Earlier this year, I lost my father-in-law to cancer. While we had managed to poke and prod him into doing a will, we could never manage to get him to have “the talk.” Even when it became obvious that we really needed to have a discussion about what he wanted for end-of-life care and plans, he would never say what was on his mind. The visiting nurses, the palliative care specialists, his kids…no one could get him to open up, and at a certain point, it was just too late. What followed was an amount of denial and second-guessing of his final wishes that has left his children constantly questioning whether or not they made the right decisions for their father. It has been a terrible thing to watch. Trust me on this one – unless you hate your family and your goal is to make them suffer as much as possible, you need to make sure you have your end-of-life paperwork completed, including information on what you’d like for your funeral.

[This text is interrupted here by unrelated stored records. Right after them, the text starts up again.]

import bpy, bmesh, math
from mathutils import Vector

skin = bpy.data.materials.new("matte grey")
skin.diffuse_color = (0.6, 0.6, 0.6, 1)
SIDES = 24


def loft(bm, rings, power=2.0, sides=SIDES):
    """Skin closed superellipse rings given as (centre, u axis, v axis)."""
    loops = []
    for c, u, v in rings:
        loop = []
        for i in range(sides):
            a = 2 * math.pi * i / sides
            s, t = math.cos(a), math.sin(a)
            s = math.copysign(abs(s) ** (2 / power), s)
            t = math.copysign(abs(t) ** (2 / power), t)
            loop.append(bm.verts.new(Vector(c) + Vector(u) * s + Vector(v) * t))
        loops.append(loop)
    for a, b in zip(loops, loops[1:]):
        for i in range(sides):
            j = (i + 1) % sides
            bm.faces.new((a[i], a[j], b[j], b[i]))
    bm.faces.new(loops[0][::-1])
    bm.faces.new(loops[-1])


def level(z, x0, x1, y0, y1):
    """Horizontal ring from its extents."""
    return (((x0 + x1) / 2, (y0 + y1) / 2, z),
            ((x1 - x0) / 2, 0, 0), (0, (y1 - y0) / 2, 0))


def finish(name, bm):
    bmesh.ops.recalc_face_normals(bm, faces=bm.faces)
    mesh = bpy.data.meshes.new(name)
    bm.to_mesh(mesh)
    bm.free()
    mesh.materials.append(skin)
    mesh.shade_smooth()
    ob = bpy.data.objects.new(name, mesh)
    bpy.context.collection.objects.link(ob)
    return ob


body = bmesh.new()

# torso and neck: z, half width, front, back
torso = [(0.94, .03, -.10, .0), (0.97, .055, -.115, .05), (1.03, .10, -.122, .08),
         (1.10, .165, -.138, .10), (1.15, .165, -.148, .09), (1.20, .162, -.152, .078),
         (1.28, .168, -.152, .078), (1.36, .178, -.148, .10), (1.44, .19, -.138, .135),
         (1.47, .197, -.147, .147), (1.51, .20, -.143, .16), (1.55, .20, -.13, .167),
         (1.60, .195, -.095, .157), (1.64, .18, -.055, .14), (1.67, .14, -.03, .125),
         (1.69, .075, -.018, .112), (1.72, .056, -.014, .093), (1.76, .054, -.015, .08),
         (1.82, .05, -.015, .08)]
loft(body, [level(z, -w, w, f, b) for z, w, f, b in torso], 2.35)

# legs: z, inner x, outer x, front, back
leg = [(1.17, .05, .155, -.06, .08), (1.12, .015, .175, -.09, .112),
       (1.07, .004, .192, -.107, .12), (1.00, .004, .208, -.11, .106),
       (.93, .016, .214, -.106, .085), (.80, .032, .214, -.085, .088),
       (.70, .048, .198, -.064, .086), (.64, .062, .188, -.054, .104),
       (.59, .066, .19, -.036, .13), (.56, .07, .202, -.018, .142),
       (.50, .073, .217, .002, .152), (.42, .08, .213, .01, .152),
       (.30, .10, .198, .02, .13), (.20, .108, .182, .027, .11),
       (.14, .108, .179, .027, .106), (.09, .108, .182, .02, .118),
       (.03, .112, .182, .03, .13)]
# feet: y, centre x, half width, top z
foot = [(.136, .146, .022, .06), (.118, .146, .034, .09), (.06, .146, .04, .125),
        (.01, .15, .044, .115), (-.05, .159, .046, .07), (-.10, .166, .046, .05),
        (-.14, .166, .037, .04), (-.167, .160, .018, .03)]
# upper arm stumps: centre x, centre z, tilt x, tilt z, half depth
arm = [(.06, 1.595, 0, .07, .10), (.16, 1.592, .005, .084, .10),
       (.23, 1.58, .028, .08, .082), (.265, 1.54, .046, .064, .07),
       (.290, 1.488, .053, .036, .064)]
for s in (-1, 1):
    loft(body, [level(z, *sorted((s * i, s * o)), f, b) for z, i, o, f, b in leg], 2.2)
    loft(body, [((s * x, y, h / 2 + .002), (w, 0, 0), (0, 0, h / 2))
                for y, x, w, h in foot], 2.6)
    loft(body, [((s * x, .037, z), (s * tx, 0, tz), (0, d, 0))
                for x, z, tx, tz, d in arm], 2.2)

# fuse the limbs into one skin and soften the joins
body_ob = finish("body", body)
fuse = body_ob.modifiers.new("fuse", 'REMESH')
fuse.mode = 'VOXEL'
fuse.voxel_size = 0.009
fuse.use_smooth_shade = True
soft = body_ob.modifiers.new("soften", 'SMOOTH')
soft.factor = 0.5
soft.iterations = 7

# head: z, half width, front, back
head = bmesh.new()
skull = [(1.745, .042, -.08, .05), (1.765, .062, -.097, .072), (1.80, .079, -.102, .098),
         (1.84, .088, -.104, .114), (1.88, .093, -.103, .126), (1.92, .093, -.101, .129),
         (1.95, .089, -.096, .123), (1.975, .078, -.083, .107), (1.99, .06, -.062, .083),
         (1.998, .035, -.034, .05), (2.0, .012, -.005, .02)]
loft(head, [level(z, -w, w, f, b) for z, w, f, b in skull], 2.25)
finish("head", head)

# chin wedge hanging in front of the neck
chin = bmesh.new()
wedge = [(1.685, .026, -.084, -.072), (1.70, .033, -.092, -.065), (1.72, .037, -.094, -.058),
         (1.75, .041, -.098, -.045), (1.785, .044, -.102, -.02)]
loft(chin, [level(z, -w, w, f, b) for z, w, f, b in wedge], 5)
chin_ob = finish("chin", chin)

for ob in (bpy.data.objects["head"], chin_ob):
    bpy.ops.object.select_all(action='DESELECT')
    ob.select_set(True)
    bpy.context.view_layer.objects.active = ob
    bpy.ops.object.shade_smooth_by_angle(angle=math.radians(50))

It’s not that hard, I promise.
When I envisioned writing a will, I thought it would be a drawn-out process of outlining where all of my belongings went. I thought it would take a lot of time and effort, and quite frankly, I’m kind of lazy. My almost husband and I visited our local lawyer to have a basic will drafted, which was a way better plan than attempting the DIY approach. She made the process as smooth as possible, explained why you don’t want to get too detailed with your belongings (long story short – if you’re making a will while young and healthy, there’s a very good chance that these will change, meaning you have to constantly change your will), and offered some very helpful suggestions on how to protect our assets, such as property and retirement accounts. You’ll need to know who gets what in terms of access to bank accounts, investments, etc., and you will likely need to provide very specific information regarding financial accounts – your lawyer should give you a head’s up on what you need prior to your appointment. Pro-tip: you can get the ball rolling on your financial stuff by assigning beneficiaries to you accounts.
Honestly, the hardest part of the process was deciding on an executor (who will carry out the will), power of attorney (who has control of my finances and legal decisions if I’m incapacitated), and medical proxy (who can make medical decisions for me if I’m unable to do so). It’s a good idea to have a first and second choice, in the event that your first choice is unavailable (i.e., has died before you and you haven’t gotten around to revising the will). Take some time to think these out, as you want someone who is going to be levelheaded, objective, and that you trust to follow your wishes. When you meet with your lawyer, you’ll need to provide contact information for these people, including full legal name, address, phone number, and maybe email.
Much like your Last Will and Testament (document that states what happens to your stuff after you die), your Living Will (document that provides info on care if you are incapacitated) probably should be insanely detailed regarding wishes for health care. As our attorney put it, “When you’re healthy, you usually plan for the thing that doesn’t actually kill you.” In my case, I opted to leave decisions up to my health care proxies, and to have honest conversations about how I want my care handled in the event that something happens, like accidentally drowning in a vat of chocolate syrup. They know my thoughts on treatment, what I do and don’t want, and what to do with my body when I die.
If there are life-saving measures that you don’t want, such as CPR, then you’ll also need to complete a Do-Not-Resuscitate order. While this doesn’t require a lawyer, it will need to be signed by a doctor. Make sure you have a copy, that your doctor has it on file, and that your health care proxy knows about it.
That’s it! The whole process takes surprisingly little time, especially if you give it some thought prior to your appointment. So, if you haven’t gotten your paperwork together, now’s the time – and I can say that as someone who has officially gone through the process.